At this point the whole system of damage being felt at those who have control of stopping the botnets and dodgy devices starts. Consumers won’t buy dodgy IoT devices from vendors with poor reputations that could put them at risk of having their internet cut off. This then moves the incentive onto the distributors to make secure products or risk having no customers. The chain is complete by damage being passed down to those who can stop the botnets through ensuring device security from the start.

It’s not pretty and will have collateral damage. It’s ethics are questionable but this may be the best and possibly most-workable solution that can pass the damages and incentives onto those operating and producing these devices who otherwise wouldn’t see any consequence otherwise.

DDoS Defenders – License to Counter Hack?

A question which has come up from time-to-time but is no more relevant than ever – do we want to give the defenders the same powers as the attackers even though it may be questionable?

“License to kill” – one of 007s most critical privileges. Could you imagine the Walter PPK being replaced by a taser and the greater one-liners line “you are under arrest” repeated to goon after goon? It just wouldn’t work. This is kind of the situation the DDoS defenders face today. Their adversaries have no limits and the defenders don’t have the “internet willpower” to fight at their level. Maybe this blog can be the start of a change there.

IoT Manufacturers – Consumers & Regulators Await You

While I have intimated that IoT manufacturers may take a blasé attitude to the security of their internet connected devices, if consumers feel pain as a result of lax attention to the security of their products, the manufacturers will feel a backlash that will hurt their own bottom lines. Many in the internet security and wider internet community are already pushing for manufacturers to take a stronger responsibility and name and shame those that don’t secure their products (the news about the spread of malware on cheap consumer routers over the past couple of years is a good example of this). The problem is that this has limited dispersion and most consumers are not even aware (nor do they particularly care) about this.
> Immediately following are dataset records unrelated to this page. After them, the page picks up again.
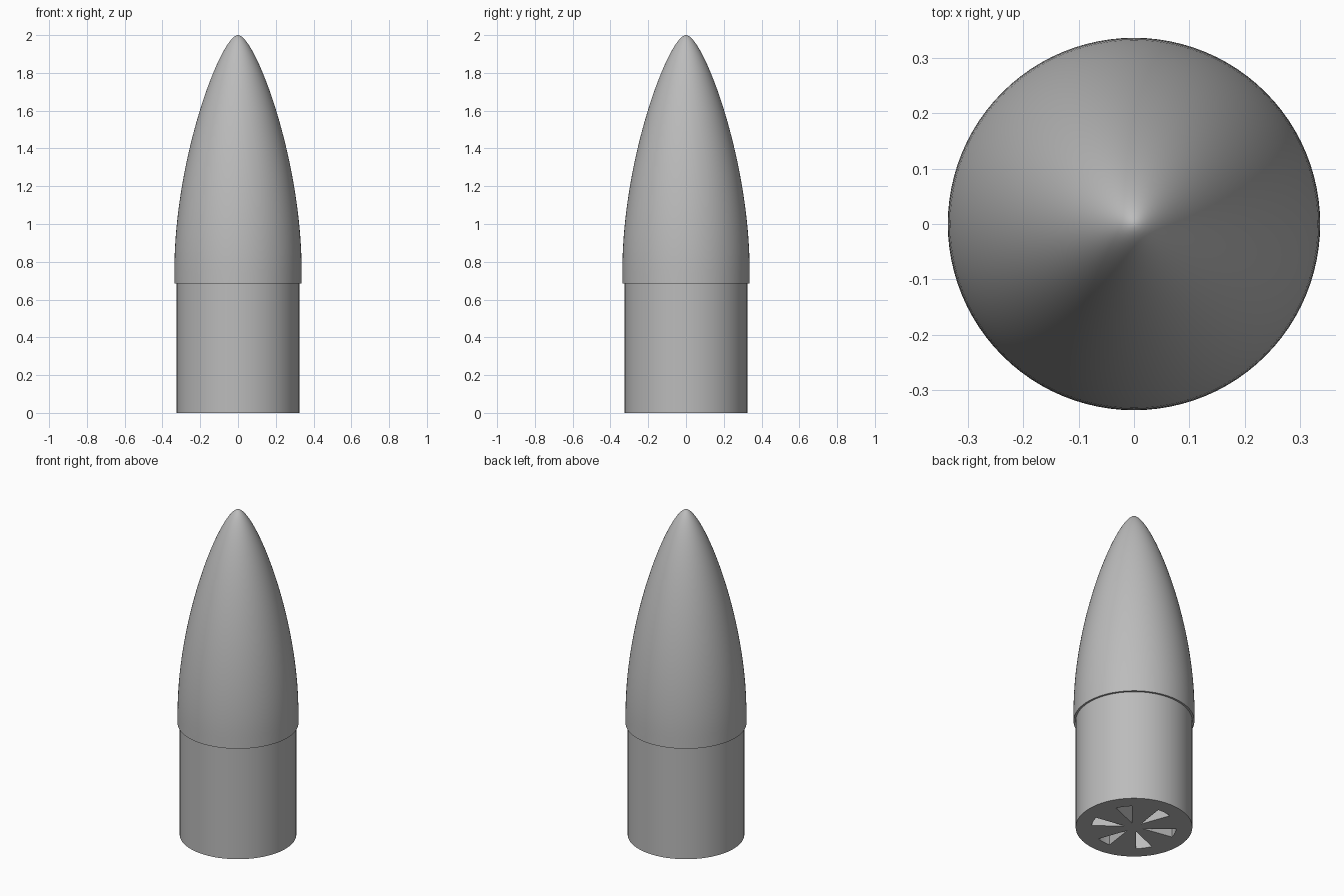
import bpy, bmesh, math
from mathutils import Vector
from mathutils.geometry import interpolate_bezier

cube = bpy.data.objects.get("Cube")
if cube:
    bpy.data.objects.remove(cube, do_unlink=True)

SIDES = 96

grey = bpy.data.materials.new("plain grey")
grey.use_nodes = True
colour = (0.5, 0.5, 0.5, 1)
grey.diffuse_color = colour
grey.node_tree.nodes["Principled BSDF"].inputs["Base Color"].default_value = colour


def make_object(name, bm):
    bmesh.ops.recalc_face_normals(bm, faces=bm.faces)
    mesh = bpy.data.meshes.new(name)
    bm.to_mesh(mesh)
    bm.free()
    mesh.materials.append(grey)
    obj = bpy.data.objects.new(name, mesh)
    bpy.context.collection.objects.link(obj)
    return obj


def lathe(name, profile):
    """Spin an (r, z) profile about the z axis."""
    bm = bmesh.new()
    verts = [bm.verts.new((r, 0, z)) for r, z in profile]
    edges = [bm.edges.new(pair) for pair in zip(verts, verts[1:])]
    bmesh.ops.spin(bm, geom=verts + edges, cent=(0, 0, 0), axis=(0, 0, 1),
                   angle=math.tau, steps=SIDES, use_merge=True)
    bmesh.ops.remove_doubles(bm, verts=bm.verts, dist=0.0001)
    return make_object(name, bm)


def smooth(obj):
    bpy.ops.object.select_all(action="DESELECT")
    obj.select_set(True)
    bpy.context.view_layer.objects.active = obj
    bpy.ops.object.shade_smooth_by_angle(angle=math.radians(35))


# Pointed nose with a slight overhang above the base
curve = interpolate_bezier(Vector((0.337, 0.75)), Vector((0.337, 1.35)),
                           Vector((0.09, 2.0)), Vector((0, 2.0)), 40)
nose = lathe("nose", [(0, 0.685), (0.337, 0.685)] + [(p.x, p.y) for p in curve])
smooth(nose)

# Cylindrical base
base = lathe("base", [(0, 0), (0.325, 0), (0.325, 0.685), (0, 0.685)])

# Six wedge-shaped slots in the underside
DEPTH = 0.12
bm = bmesh.new()
for i in range(6):
    middle = math.radians(36 + 60 * i)
    outline = [(0.05, middle)]
    outline += [(0.237, middle + math.radians(a)) for a in (-11, -4, 4, 11)]
    face = bm.faces.new([bm.verts.new((r * math.cos(a), r * math.sin(a), -0.05))
                         for r, a in outline])
    top = bmesh.ops.extrude_face_region(bm, geom=[face])["geom"]
    bmesh.ops.translate(bm, vec=(0, 0, DEPTH + 0.05),
                        verts=[v for v in top if isinstance(v, bmesh.types.BMVert)])
cutter = make_object("slot_cutter", bm)
cutter.hide_render = True

cut = base.modifiers.new("slots", "BOOLEAN")
cut.operation = "DIFFERENCE"
cut.solver = "EXACT"
cut.object = cutter
bpy.context.view_layer.objects.active = base
bpy.ops.object.modifier_apply(modifier=cut.name)
bpy.data.objects.remove(cutter, do_unlink=True)
smooth(base)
If consumers start being taken offline or disconnected by their ISP (as has been suggested in this blog) for harbouring a poorly secured device, they are going to be angry with their device manufacturers. That is going to turn into mainstream media coverage, social media beat-ups and brand boycotts. While this alone is probably sufficient to get the device manufacturers to start taking serious responsibility around their device security, it may also mean politicians will likely jump on the band wagon and enact regulations around this area.

While the victim of a DDoS can complain to manufacturers of poorly secured equipment, the reality is those manufacturers aren’t going to feel any consequences and they lack the incentive to do anything. Move that pain to the masses who decide to stop buying that manufacturers’ devices, then the manufacturers will feel the consequences of their insecure devices finally and move swiftly to address issues and design and maintain their product portfolios’ security.

While it may seem severe, DDoS defence is going to mean spreading the pain for all to feel otherwise we risk the reliable and innovative internet we know and love.

Comments and critique are welcome.

Attributions:

(1) “Past Present Future” Author: Ivan Bukhantsov

(2) “Windows XP” Ted S. Warren AP

(3) “Macro of a multimode fiber used in 1.25Gb/s Fibre Channel with the SC termination removed. Picture taken with a Samsung NV11 digital camera at 10MP, “80 ISO” Author: Hhedeshian Creative Commons Attribution 3.0 Unported

(4) “Cat” Autothor: PetTracer

(5) “EU Flagga” Author: Bobby Hidy. Creative Commons Attribution-Share Alike 2.0 Generic